- _Description of the task_: Give all of the data again exactly as written, omitting every image.

- _Saved data entries_:
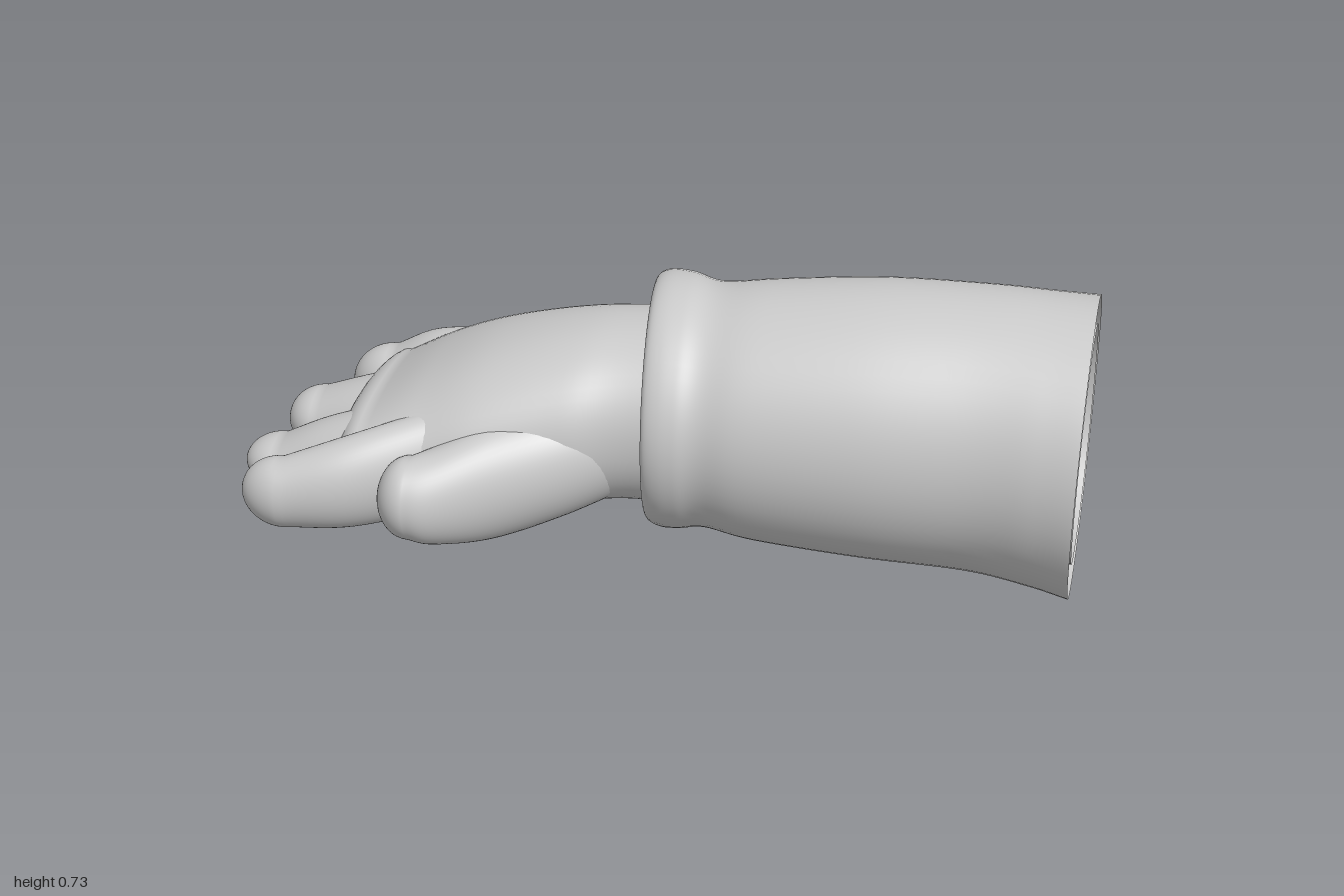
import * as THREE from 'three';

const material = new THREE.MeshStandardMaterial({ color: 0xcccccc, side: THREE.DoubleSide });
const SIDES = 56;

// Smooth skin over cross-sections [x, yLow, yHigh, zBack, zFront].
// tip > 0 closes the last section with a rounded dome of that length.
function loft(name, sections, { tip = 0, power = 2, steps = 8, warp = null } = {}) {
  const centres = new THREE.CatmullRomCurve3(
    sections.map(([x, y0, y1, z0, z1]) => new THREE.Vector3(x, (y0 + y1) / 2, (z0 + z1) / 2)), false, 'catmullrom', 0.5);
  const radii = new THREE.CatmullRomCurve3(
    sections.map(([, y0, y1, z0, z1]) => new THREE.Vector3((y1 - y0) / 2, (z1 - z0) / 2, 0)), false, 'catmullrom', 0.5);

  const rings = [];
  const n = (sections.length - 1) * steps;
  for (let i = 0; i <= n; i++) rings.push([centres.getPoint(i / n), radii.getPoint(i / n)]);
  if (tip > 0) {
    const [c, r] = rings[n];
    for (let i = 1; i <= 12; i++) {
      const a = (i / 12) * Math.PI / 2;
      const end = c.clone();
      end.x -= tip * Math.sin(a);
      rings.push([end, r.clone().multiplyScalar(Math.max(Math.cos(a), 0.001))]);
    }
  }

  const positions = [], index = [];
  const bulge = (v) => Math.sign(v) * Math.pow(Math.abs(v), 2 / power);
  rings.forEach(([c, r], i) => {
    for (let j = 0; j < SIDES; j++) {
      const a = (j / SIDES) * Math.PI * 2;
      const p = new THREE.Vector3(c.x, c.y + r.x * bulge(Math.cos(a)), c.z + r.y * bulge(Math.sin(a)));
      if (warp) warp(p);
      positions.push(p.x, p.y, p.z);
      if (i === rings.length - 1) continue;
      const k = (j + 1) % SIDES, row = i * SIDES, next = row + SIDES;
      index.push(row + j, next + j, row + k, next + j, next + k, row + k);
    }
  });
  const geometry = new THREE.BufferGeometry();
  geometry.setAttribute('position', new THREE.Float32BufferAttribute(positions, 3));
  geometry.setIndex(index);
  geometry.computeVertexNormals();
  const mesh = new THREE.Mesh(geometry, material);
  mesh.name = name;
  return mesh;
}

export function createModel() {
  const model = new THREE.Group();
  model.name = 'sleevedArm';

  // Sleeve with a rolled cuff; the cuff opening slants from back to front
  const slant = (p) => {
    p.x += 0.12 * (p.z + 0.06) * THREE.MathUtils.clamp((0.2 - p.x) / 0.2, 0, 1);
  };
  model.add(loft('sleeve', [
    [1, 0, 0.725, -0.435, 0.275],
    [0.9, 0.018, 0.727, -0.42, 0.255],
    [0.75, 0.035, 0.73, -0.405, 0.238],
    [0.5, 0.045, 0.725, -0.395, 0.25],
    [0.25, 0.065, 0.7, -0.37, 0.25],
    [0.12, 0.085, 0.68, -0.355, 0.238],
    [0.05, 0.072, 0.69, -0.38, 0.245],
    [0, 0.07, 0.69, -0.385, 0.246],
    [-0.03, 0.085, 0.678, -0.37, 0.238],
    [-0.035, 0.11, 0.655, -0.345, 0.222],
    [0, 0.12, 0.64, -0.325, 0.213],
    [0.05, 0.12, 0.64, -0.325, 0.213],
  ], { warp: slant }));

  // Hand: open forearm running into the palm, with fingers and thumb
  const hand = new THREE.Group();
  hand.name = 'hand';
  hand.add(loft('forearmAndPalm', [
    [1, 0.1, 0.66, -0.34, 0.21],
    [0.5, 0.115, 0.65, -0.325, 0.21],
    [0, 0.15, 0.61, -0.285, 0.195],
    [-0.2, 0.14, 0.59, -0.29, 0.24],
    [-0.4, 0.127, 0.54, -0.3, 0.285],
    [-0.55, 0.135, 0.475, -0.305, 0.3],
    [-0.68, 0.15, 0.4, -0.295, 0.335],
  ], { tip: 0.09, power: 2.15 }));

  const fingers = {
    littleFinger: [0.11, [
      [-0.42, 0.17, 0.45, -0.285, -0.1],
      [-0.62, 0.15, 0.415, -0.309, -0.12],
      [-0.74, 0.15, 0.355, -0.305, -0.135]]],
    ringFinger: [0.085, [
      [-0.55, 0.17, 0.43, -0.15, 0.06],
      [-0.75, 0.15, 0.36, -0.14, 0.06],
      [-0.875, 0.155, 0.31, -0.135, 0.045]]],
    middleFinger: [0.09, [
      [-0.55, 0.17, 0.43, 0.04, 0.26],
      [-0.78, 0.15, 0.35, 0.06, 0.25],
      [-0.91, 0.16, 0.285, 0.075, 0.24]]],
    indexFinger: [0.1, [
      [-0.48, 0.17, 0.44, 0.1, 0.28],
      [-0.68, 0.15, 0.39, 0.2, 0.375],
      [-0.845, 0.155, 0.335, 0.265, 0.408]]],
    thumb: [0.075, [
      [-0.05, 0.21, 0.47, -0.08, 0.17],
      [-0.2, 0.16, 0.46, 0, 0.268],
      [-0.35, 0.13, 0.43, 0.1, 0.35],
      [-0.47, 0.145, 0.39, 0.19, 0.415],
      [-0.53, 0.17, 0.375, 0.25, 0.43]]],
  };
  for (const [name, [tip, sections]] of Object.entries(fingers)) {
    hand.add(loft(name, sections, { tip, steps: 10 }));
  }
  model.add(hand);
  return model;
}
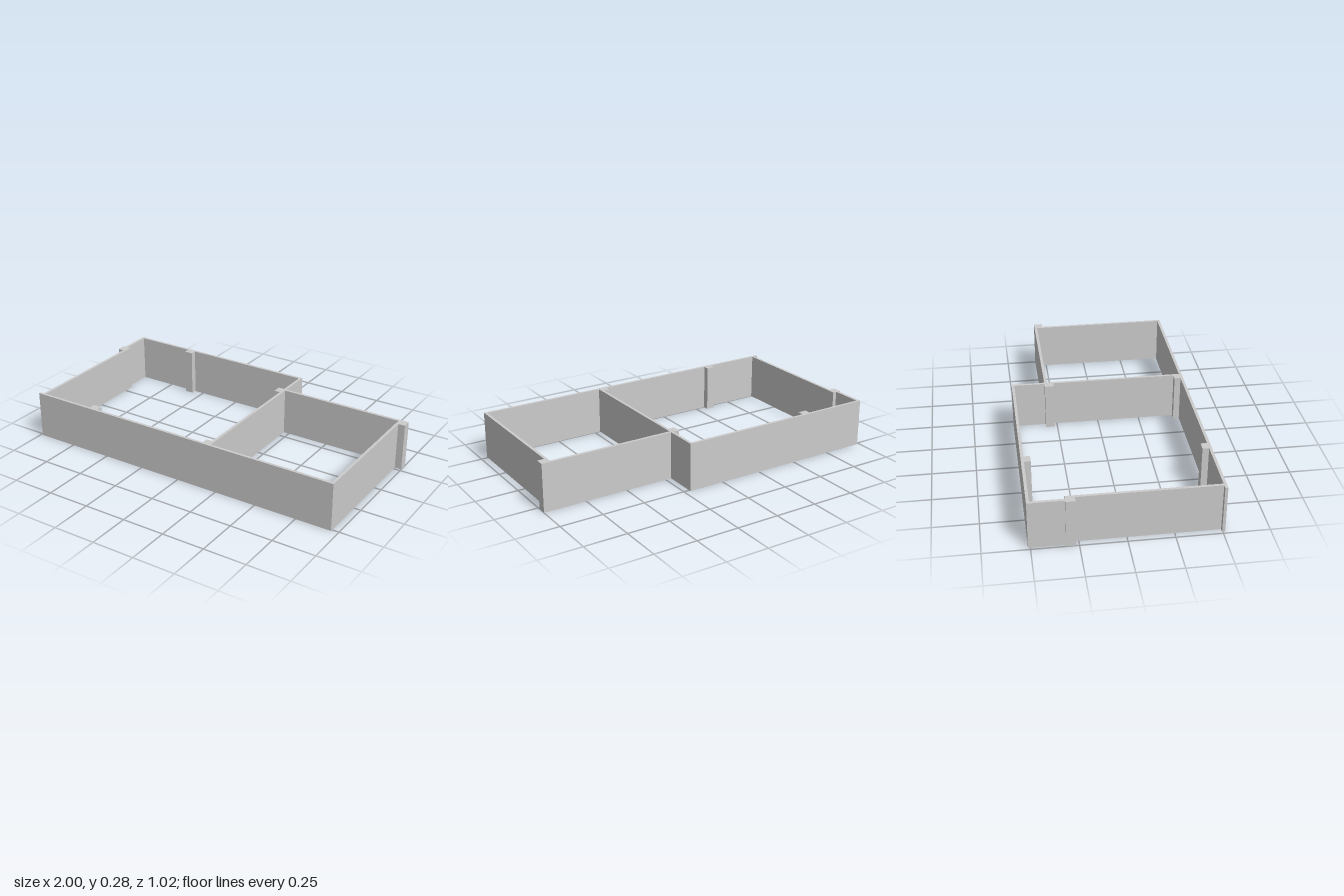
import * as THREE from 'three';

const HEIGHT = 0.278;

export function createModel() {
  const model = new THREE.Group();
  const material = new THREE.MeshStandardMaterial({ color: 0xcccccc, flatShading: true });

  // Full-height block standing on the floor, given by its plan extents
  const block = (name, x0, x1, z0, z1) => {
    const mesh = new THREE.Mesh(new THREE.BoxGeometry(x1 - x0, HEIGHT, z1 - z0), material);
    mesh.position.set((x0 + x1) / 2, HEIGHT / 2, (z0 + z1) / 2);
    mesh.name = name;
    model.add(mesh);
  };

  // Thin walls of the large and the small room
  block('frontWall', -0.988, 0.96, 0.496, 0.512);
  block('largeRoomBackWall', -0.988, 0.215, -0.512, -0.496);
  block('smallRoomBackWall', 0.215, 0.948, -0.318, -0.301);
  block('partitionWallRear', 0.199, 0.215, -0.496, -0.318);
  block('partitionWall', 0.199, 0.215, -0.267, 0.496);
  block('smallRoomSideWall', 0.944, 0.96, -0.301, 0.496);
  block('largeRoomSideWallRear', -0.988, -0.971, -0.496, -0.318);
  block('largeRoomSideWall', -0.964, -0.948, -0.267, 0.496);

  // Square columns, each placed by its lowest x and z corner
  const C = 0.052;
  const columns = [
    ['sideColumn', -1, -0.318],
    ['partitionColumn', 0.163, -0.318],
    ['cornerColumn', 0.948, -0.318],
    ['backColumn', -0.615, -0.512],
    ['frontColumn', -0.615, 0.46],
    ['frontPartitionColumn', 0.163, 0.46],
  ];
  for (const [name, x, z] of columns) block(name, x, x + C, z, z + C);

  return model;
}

- _Answer_:
import * as THREE from 'three';

const material = new THREE.MeshStandardMaterial({ color: 0xcccccc, side: THREE.DoubleSide });
const SIDES = 56;

// Smooth skin over cross-sections [x, yLow, yHigh, zBack, zFront].
// tip > 0 closes the last section with a rounded dome of that length.
function loft(name, sections, { tip = 0, power = 2, steps = 8, warp = null } = {}) {
  const centres = new THREE.CatmullRomCurve3(
    sections.map(([x, y0, y1, z0, z1]) => new THREE.Vector3(x, (y0 + y1) / 2, (z0 + z1) / 2)), false, 'catmullrom', 0.5);
  const radii = new THREE.CatmullRomCurve3(
    sections.map(([, y0, y1, z0, z1]) => new THREE.Vector3((y1 - y0) / 2, (z1 - z0) / 2, 0)), false, 'catmullrom', 0.5);

  const rings = [];
  const n = (sections.length - 1) * steps;
  for (let i = 0; i <= n; i++) rings.push([centres.getPoint(i / n), radii.getPoint(i / n)]);
  if (tip > 0) {
    const [c, r] = rings[n];
    for (let i = 1; i <= 12; i++) {
      const a = (i / 12) * Math.PI / 2;
      const end = c.clone();
      end.x -= tip * Math.sin(a);
      rings.push([end, r.clone().multiplyScalar(Math.max(Math.cos(a), 0.001))]);
    }
  }

  const positions = [], index = [];
  const bulge = (v) => Math.sign(v) * Math.pow(Math.abs(v), 2 / power);
  rings.forEach(([c, r], i) => {
    for (let j = 0; j < SIDES; j++) {
      const a = (j / SIDES) * Math.PI * 2;
      const p = new THREE.Vector3(c.x, c.y + r.x * bulge(Math.cos(a)), c.z + r.y * bulge(Math.sin(a)));
      if (warp) warp(p);
      positions.push(p.x, p.y, p.z);
      if (i === rings.length - 1) continue;
      const k = (j + 1) % SIDES, row = i * SIDES, next = row + SIDES;
      index.push(row + j, next + j, row + k, next + j, next + k, row + k);
    }
  });
  const geometry = new THREE.BufferGeometry();
  geometry.setAttribute('position', new THREE.Float32BufferAttribute(positions, 3));
  geometry.setIndex(index);
  geometry.computeVertexNormals();
  const mesh = new THREE.Mesh(geometry, material);
  mesh.name = name;
  return mesh;
}

export function createModel() {
  const model = new THREE.Group();
  model.name = 'sleevedArm';

  // Sleeve with a rolled cuff; the cuff opening slants from back to front
  const slant = (p) => {
    p.x += 0.12 * (p.z + 0.06) * THREE.MathUtils.clamp((0.2 - p.x) / 0.2, 0, 1);
  };
  model.add(loft('sleeve', [
    [1, 0, 0.725, -0.435, 0.275],
    [0.9, 0.018, 0.727, -0.42, 0.255],
    [0.75, 0.035, 0.73, -0.405, 0.238],
    [0.5, 0.045, 0.725, -0.395, 0.25],
    [0.25, 0.065, 0.7, -0.37, 0.25],
    [0.12, 0.085, 0.68, -0.355, 0.238],
    [0.05, 0.072, 0.69, -0.38, 0.245],
    [0, 0.07, 0.69, -0.385, 0.246],
    [-0.03, 0.085, 0.678, -0.37, 0.238],
    [-0.035, 0.11, 0.655, -0.345, 0.222],
    [0, 0.12, 0.64, -0.325, 0.213],
    [0.05, 0.12, 0.64, -0.325, 0.213],
  ], { warp: slant }));

  // Hand: open forearm running into the palm, with fingers and thumb
  const hand = new THREE.Group();
  hand.name = 'hand';
  hand.add(loft('forearmAndPalm', [
    [1, 0.1, 0.66, -0.34, 0.21],
    [0.5, 0.115, 0.65, -0.325, 0.21],
    [0, 0.15, 0.61, -0.285, 0.195],
    [-0.2, 0.14, 0.59, -0.29, 0.24],
    [-0.4, 0.127, 0.54, -0.3, 0.285],
    [-0.55, 0.135, 0.475, -0.305, 0.3],
    [-0.68, 0.15, 0.4, -0.295, 0.335],
  ], { tip: 0.09, power: 2.15 }));

  const fingers = {
    littleFinger: [0.11, [
      [-0.42, 0.17, 0.45, -0.285, -0.1],
      [-0.62, 0.15, 0.415, -0.309, -0.12],
      [-0.74, 0.15, 0.355, -0.305, -0.135]]],
    ringFinger: [0.085, [
      [-0.55, 0.17, 0.43, -0.15, 0.06],
      [-0.75, 0.15, 0.36, -0.14, 0.06],
      [-0.875, 0.155, 0.31, -0.135, 0.045]]],
    middleFinger: [0.09, [
      [-0.55, 0.17, 0.43, 0.04, 0.26],
      [-0.78, 0.15, 0.35, 0.06, 0.25],
      [-0.91, 0.16, 0.285, 0.075, 0.24]]],
    indexFinger: [0.1, [
      [-0.48, 0.17, 0.44, 0.1, 0.28],
      [-0.68, 0.15, 0.39, 0.2, 0.375],
      [-0.845, 0.155, 0.335, 0.265, 0.408]]],
    thumb: [0.075, [
      [-0.05, 0.21, 0.47, -0.08, 0.17],
      [-0.2, 0.16, 0.46, 0, 0.268],
      [-0.35, 0.13, 0.43, 0.1, 0.35],
      [-0.47, 0.145, 0.39, 0.19, 0.415],
      [-0.53, 0.17, 0.375, 0.25, 0.43]]],
  };
  for (const [name, [tip, sections]] of Object.entries(fingers)) {
    hand.add(loft(name, sections, { tip, steps: 10 }));
  }
  model.add(hand);
  return model;
}
import * as THREE from 'three';

const HEIGHT = 0.278;

export function createModel() {
  const model = new THREE.Group();
  const material = new THREE.MeshStandardMaterial({ color: 0xcccccc, flatShading: true });

  // Full-height block standing on the floor, given by its plan extents
  const block = (name, x0, x1, z0, z1) => {
    const mesh = new THREE.Mesh(new THREE.BoxGeometry(x1 - x0, HEIGHT, z1 - z0), material);
    mesh.position.set((x0 + x1) / 2, HEIGHT / 2, (z0 + z1) / 2);
    mesh.name = name;
    model.add(mesh);
  };

  // Thin walls of the large and the small room
  block('frontWall', -0.988, 0.96, 0.496, 0.512);
  block('largeRoomBackWall', -0.988, 0.215, -0.512, -0.496);
  block('smallRoomBackWall', 0.215, 0.948, -0.318, -0.301);
  block('partitionWallRear', 0.199, 0.215, -0.496, -0.318);
  block('partitionWall', 0.199, 0.215, -0.267, 0.496);
  block('smallRoomSideWall', 0.944, 0.96, -0.301, 0.496);
  block('largeRoomSideWallRear', -0.988, -0.971, -0.496, -0.318);
  block('largeRoomSideWall', -0.964, -0.948, -0.267, 0.496);

  // Square columns, each placed by its lowest x and z corner
  const C = 0.052;
  const columns = [
    ['sideColumn', -1, -0.318],
    ['partitionColumn', 0.163, -0.318],
    ['cornerColumn', 0.948, -0.318],
    ['backColumn', -0.615, -0.512],
    ['frontColumn', -0.615, 0.46],
    ['frontPartitionColumn', 0.163, 0.46],
  ];
  for (const [name, x, z] of columns) block(name, x, x + C, z, z + C);

  return model;
}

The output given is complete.